▶ **Problem description**:
The lines wanted are those in the data below that include "rings".

** Input for this task follows **

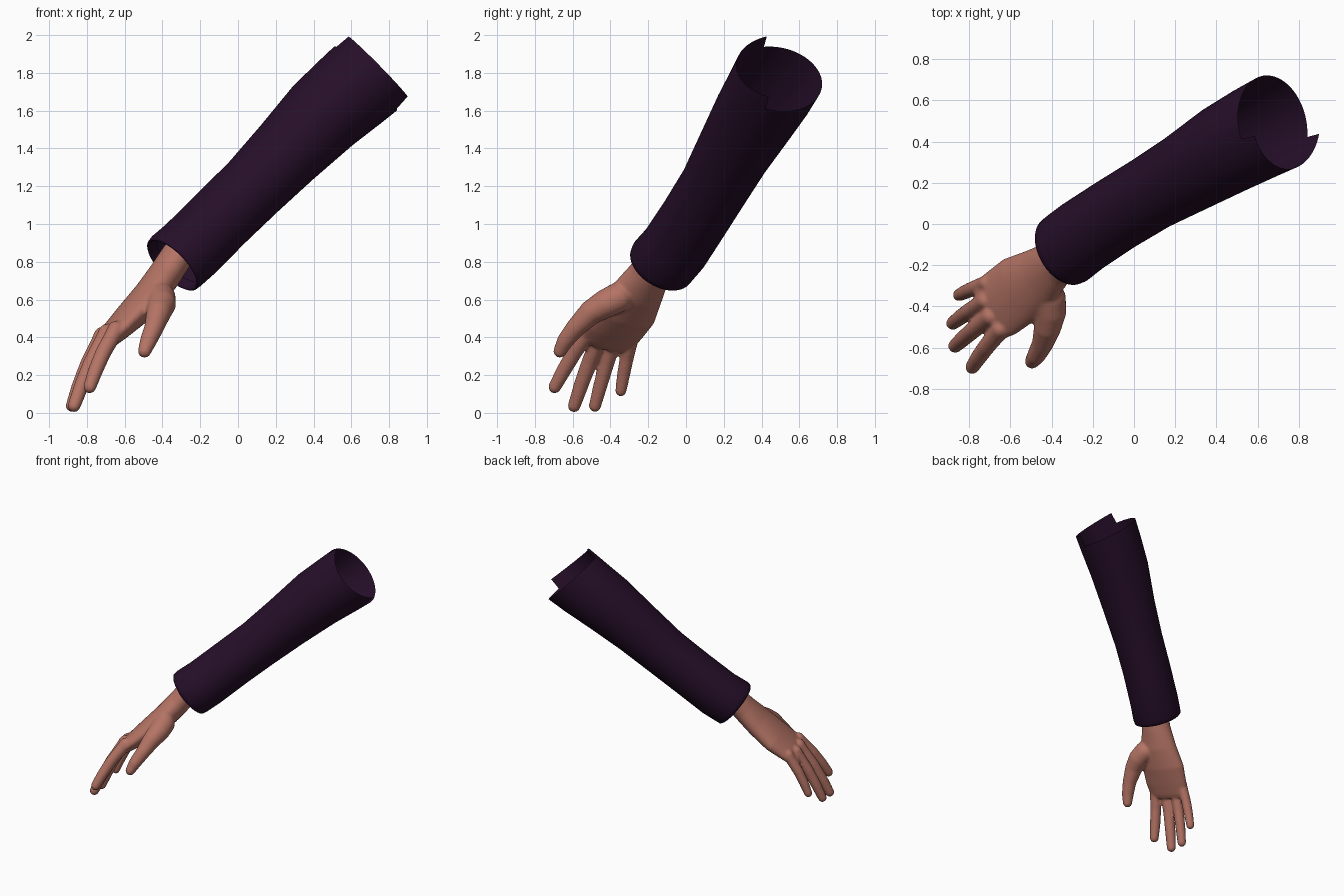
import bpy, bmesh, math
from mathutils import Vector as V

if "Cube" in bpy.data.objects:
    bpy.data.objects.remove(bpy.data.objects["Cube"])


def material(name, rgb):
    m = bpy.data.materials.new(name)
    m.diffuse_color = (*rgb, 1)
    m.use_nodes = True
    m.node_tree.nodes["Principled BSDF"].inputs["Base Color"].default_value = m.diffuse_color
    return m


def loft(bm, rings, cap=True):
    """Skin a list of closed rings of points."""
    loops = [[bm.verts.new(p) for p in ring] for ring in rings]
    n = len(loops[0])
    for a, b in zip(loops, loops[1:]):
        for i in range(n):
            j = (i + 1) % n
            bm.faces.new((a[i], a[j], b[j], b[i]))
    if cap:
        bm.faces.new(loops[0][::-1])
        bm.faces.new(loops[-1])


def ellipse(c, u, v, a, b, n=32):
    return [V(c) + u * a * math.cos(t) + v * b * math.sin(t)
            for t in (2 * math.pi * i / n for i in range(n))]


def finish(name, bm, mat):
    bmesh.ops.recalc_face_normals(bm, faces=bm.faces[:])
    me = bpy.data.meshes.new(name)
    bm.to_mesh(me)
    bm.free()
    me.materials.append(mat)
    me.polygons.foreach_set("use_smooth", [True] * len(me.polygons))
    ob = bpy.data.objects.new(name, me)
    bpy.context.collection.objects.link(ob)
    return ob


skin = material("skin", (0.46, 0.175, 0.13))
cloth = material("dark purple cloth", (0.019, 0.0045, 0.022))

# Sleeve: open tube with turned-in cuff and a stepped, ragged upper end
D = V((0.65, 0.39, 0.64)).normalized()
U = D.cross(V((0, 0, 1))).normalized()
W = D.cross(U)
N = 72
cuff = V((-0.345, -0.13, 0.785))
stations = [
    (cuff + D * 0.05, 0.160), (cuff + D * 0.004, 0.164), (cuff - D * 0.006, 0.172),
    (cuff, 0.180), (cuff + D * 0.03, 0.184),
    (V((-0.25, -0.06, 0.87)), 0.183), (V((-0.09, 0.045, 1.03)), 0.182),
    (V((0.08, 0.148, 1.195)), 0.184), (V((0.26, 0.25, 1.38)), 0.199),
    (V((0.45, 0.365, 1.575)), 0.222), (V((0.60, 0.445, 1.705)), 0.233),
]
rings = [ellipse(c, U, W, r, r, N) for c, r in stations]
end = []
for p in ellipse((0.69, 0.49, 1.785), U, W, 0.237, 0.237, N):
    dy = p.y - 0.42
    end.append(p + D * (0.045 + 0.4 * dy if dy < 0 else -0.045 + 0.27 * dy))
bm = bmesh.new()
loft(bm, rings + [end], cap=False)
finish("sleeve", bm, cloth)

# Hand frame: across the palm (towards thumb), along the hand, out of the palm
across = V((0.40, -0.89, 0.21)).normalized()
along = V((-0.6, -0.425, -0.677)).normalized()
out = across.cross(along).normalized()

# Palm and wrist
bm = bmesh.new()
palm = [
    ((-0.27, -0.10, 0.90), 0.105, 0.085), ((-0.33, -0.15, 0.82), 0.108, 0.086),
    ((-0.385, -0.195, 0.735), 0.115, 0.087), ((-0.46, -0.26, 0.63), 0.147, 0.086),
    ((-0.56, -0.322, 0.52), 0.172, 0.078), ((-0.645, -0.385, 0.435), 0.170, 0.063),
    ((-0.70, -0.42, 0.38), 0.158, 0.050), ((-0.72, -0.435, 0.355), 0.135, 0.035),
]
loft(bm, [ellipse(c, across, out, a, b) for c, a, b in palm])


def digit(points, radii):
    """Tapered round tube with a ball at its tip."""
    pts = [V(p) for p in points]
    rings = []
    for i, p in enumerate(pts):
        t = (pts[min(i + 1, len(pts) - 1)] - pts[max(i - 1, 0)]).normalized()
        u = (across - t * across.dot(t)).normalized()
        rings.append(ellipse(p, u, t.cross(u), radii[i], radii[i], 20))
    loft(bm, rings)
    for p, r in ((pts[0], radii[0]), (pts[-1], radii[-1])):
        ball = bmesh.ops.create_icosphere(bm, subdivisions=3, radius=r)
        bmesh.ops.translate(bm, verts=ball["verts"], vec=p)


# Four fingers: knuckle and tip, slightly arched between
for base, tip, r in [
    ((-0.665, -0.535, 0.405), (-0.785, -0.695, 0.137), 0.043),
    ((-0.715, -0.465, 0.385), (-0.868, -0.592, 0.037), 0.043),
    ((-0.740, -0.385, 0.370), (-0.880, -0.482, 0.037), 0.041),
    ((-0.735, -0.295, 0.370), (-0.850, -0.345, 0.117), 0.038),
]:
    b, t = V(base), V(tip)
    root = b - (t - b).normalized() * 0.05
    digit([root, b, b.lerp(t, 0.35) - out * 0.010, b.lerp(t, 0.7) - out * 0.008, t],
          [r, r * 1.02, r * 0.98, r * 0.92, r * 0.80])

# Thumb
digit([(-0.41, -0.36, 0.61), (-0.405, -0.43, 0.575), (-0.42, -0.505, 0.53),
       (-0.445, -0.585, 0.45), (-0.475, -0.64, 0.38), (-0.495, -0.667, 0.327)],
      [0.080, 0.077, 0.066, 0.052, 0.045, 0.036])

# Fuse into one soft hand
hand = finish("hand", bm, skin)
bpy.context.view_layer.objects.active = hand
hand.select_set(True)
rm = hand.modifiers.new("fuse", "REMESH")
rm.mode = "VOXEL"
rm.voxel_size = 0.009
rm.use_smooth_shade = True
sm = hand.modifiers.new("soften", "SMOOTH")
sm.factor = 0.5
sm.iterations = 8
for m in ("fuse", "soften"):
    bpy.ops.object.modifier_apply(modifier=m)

** End of Input for this task **
** Input for this task follows **

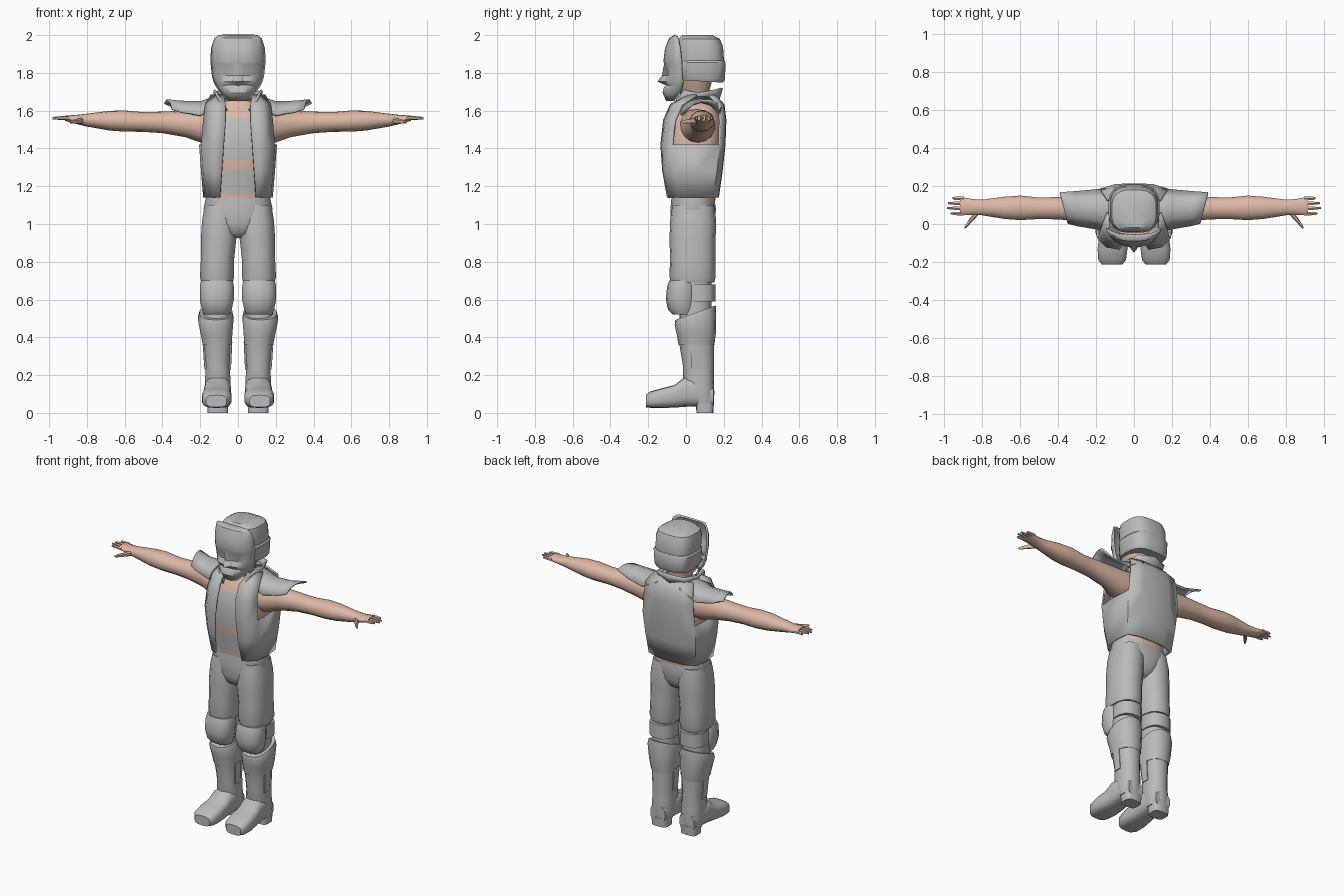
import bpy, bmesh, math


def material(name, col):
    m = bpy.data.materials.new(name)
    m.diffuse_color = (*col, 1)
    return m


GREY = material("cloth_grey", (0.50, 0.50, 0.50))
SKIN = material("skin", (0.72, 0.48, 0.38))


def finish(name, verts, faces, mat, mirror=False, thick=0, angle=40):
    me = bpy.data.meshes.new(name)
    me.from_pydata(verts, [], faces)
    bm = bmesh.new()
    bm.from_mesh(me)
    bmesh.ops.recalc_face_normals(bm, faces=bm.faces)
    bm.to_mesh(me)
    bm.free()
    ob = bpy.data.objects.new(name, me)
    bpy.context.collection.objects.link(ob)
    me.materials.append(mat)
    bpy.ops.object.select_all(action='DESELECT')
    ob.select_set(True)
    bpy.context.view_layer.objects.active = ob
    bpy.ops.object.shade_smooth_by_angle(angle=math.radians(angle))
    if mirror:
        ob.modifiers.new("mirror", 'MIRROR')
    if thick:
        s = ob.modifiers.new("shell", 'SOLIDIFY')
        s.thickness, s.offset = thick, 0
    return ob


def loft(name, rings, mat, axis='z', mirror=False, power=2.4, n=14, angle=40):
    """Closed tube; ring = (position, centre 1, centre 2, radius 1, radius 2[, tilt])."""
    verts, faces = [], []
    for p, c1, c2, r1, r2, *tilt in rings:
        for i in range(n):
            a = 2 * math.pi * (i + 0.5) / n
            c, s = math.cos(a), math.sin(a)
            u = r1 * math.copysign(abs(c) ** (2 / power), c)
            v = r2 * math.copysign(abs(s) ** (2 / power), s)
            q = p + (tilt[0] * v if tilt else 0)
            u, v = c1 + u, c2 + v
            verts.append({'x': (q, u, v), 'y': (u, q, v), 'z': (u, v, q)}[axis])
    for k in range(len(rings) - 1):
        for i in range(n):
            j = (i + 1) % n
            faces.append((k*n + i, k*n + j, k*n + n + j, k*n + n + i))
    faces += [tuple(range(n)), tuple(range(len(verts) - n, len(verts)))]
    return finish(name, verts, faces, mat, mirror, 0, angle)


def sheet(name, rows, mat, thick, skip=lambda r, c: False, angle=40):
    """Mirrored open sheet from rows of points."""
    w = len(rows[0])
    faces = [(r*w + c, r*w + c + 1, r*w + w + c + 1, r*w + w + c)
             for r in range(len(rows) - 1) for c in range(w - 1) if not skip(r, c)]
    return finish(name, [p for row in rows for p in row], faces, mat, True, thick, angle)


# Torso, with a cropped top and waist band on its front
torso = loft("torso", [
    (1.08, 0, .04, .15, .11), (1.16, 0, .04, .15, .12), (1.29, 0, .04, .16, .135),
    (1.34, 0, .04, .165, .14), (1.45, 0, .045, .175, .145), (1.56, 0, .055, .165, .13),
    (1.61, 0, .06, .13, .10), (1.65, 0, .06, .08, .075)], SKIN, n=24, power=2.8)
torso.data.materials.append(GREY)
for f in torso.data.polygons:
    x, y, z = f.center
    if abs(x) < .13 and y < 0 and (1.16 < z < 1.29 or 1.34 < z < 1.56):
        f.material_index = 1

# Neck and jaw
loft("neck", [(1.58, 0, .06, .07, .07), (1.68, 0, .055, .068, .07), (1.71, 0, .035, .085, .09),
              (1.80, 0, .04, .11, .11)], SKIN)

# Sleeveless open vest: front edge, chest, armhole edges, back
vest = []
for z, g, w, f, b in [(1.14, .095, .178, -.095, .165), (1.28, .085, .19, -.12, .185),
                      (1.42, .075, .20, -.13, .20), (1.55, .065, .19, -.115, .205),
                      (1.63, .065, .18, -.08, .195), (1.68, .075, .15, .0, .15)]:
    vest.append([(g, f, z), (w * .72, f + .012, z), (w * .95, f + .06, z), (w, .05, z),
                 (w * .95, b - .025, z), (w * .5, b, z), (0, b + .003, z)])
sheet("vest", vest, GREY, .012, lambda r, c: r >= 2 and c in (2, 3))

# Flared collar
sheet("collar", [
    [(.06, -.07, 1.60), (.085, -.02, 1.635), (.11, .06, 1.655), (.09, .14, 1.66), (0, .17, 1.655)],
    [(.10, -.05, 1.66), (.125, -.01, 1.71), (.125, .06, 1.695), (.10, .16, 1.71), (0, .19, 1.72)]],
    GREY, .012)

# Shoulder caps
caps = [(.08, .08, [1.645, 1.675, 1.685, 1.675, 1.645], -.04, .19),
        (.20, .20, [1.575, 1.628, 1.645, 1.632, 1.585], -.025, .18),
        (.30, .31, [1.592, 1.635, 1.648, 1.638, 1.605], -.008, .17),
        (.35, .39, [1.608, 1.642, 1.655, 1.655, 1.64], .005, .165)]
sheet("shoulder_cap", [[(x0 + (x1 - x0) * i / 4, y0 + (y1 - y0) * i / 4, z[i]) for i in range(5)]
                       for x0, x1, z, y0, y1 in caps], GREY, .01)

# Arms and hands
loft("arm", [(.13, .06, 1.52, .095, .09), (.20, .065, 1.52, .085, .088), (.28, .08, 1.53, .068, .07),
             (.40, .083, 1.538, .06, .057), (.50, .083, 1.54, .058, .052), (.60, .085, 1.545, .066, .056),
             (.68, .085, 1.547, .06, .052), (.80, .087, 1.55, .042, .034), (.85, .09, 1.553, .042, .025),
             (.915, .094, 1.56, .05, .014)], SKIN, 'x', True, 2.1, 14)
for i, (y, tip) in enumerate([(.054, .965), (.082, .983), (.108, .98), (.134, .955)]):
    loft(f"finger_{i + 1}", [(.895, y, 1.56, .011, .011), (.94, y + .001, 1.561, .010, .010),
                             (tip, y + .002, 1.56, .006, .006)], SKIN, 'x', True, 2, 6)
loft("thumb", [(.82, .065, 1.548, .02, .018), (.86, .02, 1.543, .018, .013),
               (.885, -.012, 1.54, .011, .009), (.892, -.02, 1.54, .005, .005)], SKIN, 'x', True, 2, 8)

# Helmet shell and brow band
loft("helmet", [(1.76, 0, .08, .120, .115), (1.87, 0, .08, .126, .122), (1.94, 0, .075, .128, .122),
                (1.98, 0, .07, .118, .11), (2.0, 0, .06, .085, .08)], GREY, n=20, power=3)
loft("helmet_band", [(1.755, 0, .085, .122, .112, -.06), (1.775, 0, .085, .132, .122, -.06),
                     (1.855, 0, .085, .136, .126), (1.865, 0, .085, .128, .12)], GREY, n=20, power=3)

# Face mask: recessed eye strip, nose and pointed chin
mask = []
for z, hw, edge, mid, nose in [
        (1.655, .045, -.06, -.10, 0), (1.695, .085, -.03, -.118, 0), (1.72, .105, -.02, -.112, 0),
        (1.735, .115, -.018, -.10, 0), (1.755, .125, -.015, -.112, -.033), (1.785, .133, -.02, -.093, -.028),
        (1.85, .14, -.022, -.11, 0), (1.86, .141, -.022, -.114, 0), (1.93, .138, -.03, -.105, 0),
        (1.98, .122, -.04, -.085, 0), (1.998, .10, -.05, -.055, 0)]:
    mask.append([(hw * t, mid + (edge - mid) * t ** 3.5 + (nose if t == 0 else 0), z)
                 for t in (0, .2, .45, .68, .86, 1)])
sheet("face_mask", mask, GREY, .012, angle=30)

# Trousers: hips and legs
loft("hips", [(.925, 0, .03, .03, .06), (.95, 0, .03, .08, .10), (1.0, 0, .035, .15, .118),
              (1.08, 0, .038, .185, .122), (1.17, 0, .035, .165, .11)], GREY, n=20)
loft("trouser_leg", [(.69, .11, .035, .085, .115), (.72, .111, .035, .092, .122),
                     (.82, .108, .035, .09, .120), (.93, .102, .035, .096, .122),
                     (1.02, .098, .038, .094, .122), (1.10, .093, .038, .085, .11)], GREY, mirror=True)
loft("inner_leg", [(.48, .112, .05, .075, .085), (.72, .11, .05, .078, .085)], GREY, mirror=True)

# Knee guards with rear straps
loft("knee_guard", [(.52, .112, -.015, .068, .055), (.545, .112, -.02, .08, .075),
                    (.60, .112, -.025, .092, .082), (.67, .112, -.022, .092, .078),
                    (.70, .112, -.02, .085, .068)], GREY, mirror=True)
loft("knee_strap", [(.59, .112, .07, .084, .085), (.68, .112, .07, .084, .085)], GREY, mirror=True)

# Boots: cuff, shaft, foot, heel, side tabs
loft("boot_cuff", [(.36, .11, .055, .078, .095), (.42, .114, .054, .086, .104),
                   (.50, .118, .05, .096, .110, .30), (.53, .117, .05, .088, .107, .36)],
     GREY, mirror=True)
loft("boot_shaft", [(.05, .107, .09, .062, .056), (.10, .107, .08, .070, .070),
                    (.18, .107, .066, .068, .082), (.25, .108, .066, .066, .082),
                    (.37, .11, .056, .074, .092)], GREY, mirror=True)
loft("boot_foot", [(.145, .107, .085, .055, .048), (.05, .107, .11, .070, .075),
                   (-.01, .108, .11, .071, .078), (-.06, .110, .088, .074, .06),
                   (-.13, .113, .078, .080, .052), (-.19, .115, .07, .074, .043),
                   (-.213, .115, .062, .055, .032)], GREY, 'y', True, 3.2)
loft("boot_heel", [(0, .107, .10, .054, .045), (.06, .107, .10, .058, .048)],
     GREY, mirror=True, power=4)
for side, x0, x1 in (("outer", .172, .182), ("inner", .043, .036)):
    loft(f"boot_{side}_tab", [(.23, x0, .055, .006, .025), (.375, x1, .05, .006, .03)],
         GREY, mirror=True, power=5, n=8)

** End of Input for this task **

▶ **Answer to the problem**:
def loft(bm, rings, cap=True):
    """Skin a list of closed rings of points."""
    loops = [[bm.verts.new(p) for p in ring] for ring in rings]
rings = [ellipse(c, U, W, r, r, N) for c, r in stations]
loft(bm, rings + [end], cap=False)
    rings = []
        rings.append(ellipse(p, u, t.cross(u), radii[i], radii[i], 20))
    loft(bm, rings)
def loft(name, rings, mat, axis='z', mirror=False, power=2.4, n=14, angle=40):
    for p, c1, c2, r1, r2, *tilt in rings:
    for k in range(len(rings) - 1):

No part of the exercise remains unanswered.